Task details: From the line that contains "for a, b in" to the last line of the entries, write each line out exactly; include both ends and nothing else.

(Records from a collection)
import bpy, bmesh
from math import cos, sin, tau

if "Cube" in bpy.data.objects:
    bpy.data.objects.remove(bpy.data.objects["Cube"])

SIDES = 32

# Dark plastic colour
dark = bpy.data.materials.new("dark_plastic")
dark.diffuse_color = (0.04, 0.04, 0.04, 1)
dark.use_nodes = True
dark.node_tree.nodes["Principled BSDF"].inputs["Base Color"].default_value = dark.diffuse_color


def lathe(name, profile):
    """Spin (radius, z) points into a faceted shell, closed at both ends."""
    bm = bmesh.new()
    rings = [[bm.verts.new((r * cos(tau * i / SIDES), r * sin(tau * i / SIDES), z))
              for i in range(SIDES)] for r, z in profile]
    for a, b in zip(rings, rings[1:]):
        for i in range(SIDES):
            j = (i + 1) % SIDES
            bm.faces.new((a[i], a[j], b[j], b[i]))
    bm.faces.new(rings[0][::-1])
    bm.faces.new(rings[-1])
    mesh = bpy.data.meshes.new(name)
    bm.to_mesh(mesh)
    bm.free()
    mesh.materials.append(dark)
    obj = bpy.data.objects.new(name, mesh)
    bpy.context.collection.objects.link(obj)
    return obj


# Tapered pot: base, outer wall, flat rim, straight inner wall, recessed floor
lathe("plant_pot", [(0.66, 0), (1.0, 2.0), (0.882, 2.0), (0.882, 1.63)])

Result:
    for a, b in zip(rings, rings[1:]):
        for i in range(SIDES):
            j = (i + 1) % SIDES
            bm.faces.new((a[i], a[j], b[j], b[i]))
    bm.faces.new(rings[0][::-1])
    bm.faces.new(rings[-1])
    mesh = bpy.data.meshes.new(name)
    bm.to_mesh(mesh)
    bm.free()
    mesh.materials.append(dark)
    obj = bpy.data.objects.new(name, mesh)
    bpy.context.collection.objects.link(obj)
    return obj


# Tapered pot: base, outer wall, flat rim, straight inner wall, recessed floor
lathe("plant_pot", [(0.66, 0), (1.0, 2.0), (0.882, 2.0), (0.882, 1.63)])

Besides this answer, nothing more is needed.